Come to me you are who are heavy laden, and I will give you rest.
What comforting words those are from Jesus in this morning’s gospel –
ones that have certainly spoken to my own weary soul over the years.
And yet how do we come to Jesus in the daily practice of our lives? How
do we find this elusive rest?
The answer lies in the first part of our gospel this morning. Our readings
ends with a warm entreaty from Jesus, but begins with clear evidence of
his frustration. The people are not listening. What shall I say about you,
Jesus asks. It is like children, calling you by the sounds of the flute, and
yet you refuse to dance.
The reference to children is quite intentional; in the gospel children serve
as a proxy for a joyful openness to the Word of God. When we are
children, the world is a curious place full of wonder. We ask questions
only to see clear answers. We see goodness without cynicism. And yet
how often do we learn from the children in our lives? How often do we
heed the child within us?
It’s no stretch to see how Jesus himself might be feeling like the children
in his image. John the Baptist had been preaching and baptizing, but he’s
now in prison. Jesus has taken up his ministry of teaching. Both men were
calling the people to return to a faithful life, but in very different
ways—like the children’s messages about love. John hammered home his
message with confrontation and modeled an ascetic lifestyle. For that, he
was accused of having a demon. Jesus took a softer approach most of
the time; his lifestyle was a more joyful announcement of the coming of
the Reign of God. He ate and drank with all sorts of people without
reservation; he enjoyed a good party.

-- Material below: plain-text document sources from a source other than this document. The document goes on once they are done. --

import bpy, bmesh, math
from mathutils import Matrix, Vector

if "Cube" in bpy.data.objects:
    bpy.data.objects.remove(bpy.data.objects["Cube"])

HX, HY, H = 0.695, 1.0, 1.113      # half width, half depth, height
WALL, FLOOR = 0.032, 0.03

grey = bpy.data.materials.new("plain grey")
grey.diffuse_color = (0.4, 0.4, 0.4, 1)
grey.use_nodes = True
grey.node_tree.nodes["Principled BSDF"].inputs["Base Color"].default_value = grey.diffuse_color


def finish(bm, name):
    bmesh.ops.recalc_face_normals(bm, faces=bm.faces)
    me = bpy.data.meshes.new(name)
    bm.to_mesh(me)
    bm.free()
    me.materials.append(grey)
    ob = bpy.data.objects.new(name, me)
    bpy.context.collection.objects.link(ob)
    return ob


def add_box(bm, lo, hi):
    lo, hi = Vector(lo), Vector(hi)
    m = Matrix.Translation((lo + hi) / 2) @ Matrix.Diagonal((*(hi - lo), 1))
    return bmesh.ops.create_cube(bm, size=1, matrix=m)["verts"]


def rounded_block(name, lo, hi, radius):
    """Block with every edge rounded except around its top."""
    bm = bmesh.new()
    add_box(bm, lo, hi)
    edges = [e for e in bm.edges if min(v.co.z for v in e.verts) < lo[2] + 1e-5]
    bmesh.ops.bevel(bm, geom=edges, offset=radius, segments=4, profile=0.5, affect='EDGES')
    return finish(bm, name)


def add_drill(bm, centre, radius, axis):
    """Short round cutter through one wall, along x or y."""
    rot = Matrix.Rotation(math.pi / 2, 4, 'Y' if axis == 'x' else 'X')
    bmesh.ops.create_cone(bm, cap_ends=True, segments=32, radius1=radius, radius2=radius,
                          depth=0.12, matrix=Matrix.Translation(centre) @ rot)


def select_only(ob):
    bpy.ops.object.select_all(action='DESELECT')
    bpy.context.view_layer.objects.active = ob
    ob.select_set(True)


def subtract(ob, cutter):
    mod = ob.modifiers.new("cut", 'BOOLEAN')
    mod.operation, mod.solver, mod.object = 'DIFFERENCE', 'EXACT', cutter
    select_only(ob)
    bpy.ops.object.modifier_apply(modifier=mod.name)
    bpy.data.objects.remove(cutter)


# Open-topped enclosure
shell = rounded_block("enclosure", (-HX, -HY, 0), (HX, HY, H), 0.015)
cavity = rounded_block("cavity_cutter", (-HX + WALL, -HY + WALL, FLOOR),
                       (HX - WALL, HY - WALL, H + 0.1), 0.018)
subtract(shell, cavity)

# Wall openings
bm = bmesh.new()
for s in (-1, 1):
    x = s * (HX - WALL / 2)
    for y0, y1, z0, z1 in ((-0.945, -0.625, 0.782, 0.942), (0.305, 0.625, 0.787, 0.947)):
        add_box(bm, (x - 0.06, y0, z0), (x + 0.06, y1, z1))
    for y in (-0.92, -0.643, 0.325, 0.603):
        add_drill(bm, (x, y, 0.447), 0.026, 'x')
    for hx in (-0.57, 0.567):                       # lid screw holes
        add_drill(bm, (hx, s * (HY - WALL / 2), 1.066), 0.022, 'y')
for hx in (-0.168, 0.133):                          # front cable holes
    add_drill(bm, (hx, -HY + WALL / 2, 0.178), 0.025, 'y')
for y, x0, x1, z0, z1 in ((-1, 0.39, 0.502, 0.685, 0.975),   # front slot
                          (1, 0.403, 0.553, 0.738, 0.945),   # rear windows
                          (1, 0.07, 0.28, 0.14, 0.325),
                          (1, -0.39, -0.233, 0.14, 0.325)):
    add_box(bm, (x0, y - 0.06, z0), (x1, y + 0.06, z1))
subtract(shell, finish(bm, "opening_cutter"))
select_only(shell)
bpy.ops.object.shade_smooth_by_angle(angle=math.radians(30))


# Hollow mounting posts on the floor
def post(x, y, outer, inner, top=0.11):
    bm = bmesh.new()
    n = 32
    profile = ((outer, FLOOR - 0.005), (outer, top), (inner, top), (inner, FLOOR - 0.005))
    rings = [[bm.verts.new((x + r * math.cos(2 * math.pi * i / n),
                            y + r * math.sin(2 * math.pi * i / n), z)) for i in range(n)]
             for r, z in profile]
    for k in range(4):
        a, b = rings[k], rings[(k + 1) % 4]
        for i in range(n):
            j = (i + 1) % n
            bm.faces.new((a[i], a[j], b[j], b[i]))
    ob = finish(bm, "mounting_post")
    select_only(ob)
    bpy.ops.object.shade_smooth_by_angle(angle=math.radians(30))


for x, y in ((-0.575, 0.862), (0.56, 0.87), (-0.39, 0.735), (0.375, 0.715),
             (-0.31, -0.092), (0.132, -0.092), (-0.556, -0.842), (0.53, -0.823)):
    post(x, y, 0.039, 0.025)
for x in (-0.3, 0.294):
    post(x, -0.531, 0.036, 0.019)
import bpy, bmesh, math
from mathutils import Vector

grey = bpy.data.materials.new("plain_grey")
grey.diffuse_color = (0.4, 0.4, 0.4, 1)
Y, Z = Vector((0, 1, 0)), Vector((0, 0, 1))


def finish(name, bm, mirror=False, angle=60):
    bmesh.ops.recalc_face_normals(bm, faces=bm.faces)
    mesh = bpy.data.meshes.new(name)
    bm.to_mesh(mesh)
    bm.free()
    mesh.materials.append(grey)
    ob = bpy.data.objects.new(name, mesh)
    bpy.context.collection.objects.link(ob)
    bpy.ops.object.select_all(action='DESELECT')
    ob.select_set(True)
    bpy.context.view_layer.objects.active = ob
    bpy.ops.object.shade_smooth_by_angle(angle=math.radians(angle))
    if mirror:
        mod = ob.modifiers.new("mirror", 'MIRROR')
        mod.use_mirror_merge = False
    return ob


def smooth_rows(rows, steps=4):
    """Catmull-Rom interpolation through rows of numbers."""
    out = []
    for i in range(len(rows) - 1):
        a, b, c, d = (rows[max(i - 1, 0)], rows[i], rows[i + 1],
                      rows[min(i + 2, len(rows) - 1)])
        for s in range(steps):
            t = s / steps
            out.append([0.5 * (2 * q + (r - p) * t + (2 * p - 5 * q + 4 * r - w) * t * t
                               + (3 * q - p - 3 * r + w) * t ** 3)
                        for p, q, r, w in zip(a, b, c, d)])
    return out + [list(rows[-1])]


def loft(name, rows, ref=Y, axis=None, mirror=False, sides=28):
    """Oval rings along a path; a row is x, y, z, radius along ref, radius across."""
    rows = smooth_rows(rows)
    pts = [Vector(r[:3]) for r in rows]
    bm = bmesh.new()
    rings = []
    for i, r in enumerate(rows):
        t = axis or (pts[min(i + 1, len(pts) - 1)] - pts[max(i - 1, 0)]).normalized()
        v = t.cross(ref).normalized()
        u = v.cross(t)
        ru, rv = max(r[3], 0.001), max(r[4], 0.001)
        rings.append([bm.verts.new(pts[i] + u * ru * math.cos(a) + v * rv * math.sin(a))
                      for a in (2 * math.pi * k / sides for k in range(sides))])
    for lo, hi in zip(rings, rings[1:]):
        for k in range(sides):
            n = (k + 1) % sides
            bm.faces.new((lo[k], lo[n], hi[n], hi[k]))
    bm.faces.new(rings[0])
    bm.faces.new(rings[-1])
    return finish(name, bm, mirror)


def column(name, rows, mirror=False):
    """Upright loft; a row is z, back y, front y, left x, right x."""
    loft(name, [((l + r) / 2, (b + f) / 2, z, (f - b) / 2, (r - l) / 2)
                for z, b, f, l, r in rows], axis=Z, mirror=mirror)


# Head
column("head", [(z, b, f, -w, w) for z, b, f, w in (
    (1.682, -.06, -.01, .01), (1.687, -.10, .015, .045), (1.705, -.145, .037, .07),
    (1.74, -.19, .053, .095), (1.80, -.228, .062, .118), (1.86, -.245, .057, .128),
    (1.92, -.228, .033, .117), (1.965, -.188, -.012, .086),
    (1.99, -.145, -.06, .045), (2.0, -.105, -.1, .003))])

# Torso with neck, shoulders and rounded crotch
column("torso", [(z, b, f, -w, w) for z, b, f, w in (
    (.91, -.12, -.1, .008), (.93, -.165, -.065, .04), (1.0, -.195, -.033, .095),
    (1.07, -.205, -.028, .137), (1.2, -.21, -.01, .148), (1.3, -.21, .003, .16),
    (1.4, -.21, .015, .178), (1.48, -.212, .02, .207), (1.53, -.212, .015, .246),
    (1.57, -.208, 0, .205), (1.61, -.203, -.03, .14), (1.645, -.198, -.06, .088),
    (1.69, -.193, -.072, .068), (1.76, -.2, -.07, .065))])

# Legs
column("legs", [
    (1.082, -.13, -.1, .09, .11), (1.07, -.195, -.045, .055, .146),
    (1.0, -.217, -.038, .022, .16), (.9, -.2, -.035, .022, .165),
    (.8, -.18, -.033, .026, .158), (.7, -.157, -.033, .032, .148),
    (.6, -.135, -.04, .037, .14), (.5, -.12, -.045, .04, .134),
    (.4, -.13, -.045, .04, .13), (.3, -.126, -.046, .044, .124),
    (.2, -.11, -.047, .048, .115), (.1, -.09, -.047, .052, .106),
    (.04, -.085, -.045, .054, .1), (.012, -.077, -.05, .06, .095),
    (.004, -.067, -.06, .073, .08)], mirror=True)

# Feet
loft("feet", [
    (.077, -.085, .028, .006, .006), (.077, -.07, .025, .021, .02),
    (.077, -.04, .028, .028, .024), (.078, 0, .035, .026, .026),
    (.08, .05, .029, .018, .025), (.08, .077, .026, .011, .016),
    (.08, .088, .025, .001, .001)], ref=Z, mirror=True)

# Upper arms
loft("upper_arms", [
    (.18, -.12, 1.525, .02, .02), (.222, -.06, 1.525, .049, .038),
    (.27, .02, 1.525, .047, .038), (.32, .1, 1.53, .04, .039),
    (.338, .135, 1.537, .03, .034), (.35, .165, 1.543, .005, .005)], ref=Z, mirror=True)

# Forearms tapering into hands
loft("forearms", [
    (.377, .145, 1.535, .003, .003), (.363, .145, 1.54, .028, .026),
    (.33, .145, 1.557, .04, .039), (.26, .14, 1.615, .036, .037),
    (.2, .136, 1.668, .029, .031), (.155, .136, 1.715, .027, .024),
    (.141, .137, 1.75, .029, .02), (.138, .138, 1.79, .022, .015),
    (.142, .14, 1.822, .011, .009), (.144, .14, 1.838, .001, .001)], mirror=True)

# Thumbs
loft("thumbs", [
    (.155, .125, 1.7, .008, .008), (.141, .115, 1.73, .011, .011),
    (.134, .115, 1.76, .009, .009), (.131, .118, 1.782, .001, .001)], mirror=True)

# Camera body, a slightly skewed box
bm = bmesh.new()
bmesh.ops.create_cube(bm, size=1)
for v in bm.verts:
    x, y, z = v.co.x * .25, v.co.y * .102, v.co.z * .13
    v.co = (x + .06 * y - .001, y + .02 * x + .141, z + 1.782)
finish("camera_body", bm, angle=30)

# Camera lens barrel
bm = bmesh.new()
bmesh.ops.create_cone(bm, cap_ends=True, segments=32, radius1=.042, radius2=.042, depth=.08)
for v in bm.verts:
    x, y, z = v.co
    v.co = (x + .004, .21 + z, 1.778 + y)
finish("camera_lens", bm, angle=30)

For that, he was accused of being a
glutton and a drunkard, a friend of sinners and tax collectors. Neither
John nor Jesus could win, evidently.
What was wrong with these people? Couldn’t they see that Jesus and John
were inviting them to return once again to a faithful living of their
covenant, to a more kinder and just living out of the law that says to love
as you would be loved, to behave towards others as you would want them
to behave towards you? Your rest away, Jesus cajoles, just come alone. If
they would take his yoke on themselves, they’d find his yoke easy and his
burden light. How very obvious. How very simple. Or is it?
Well, of course it’s not simple, because as Paul makes clear, the best
intentions of human beings have been taking wrong turns for as long as
memory. In his letter to the Romans, Paul laments, “For I do not do the
good I want, but the evil I do not want is what I do.” Doesn’t that sound
familiar? We know the good we should be doing, but somehow by the
time we get to adulthood, we get more and more tangled up trying to do it.
We lose our ability to listen to people pointing out the faults of our ways,
urging us to change. We have more trouble seeing the potential of a
judgement-free world. But somewhere along the way to growing up, the
stuff of the “real” world interferes, and whatever the good of our hearts,
we give into the wrong we don’t want to do.
We might consider what it is that makes it seem easier to do wrong.
Perhaps it seems easier to look out for ourselves, instead of putting the
effort into giving of ourselves to others. It certainly is easier to keep
company with people who are just like us than to put effort into listening
to different ideas or rubbing elbows with people we consider different. We
have to admit that in the church we much prefer to say “we’ve always
done it that way,” instead of trying something new. But if we can see the
answer so clearly for the people who failed to listen to Jesus two thousand
years ago, why do we still find it so hard to make the connection to our
Of course, listening to the gospel, we think: if Jesus was hear right now,
we would listen to him. We would be better. But would we?
A number of years ago, a book came out that became a bestseller. It was
called “Everything I need to know I learned in kindergarten.” The writer,
Robert Fulgham, describes how he was “sputtering along” in his days,
trying to find meaning. “The examined life,” he notes, “is not picnic.” And
one day, he thought: I have already learned what I need for a meaningful
life – when he was 5 years old, in kindergarten. What were those life
Share everything. Clean up your own mess. Play fair. Don’t take things
that aren’t yours. Live a balanced life – learn some and think some and
draw and paint and sing and dance and play and work every day
some. When you go out into the world, watch out for traffic, hold hands,
and stick together. Say sorry. Pay attention. Wonder.
As the author noted, all those life lesson can easily apply to adult life –
and yet we have forgotten them. It is a reminder that we learned in the
lessons of the gospel over and over again, if we only listen for them. For
gospel predates kindergarten – and yet it’s tenets are all those very same
Jesus is offering us his yoke – the symbol of obedience to God – not a
human yoke in the “real” world, but something that will sustain us through
the troubles of this world. If we accept that offer, we make possible our
ability to speak of God to others, to play the flute so others might dance –
with words and actions that make certain simple sense, distilled of all the
useless distractions of the grown-up world. When accept that offer, we
find rest. The deep and meaningful kind of rest that comes with a
purposeful life carefully lived. It is as Jesus says, “come to me, and you
will find rest in your souls.” Amen.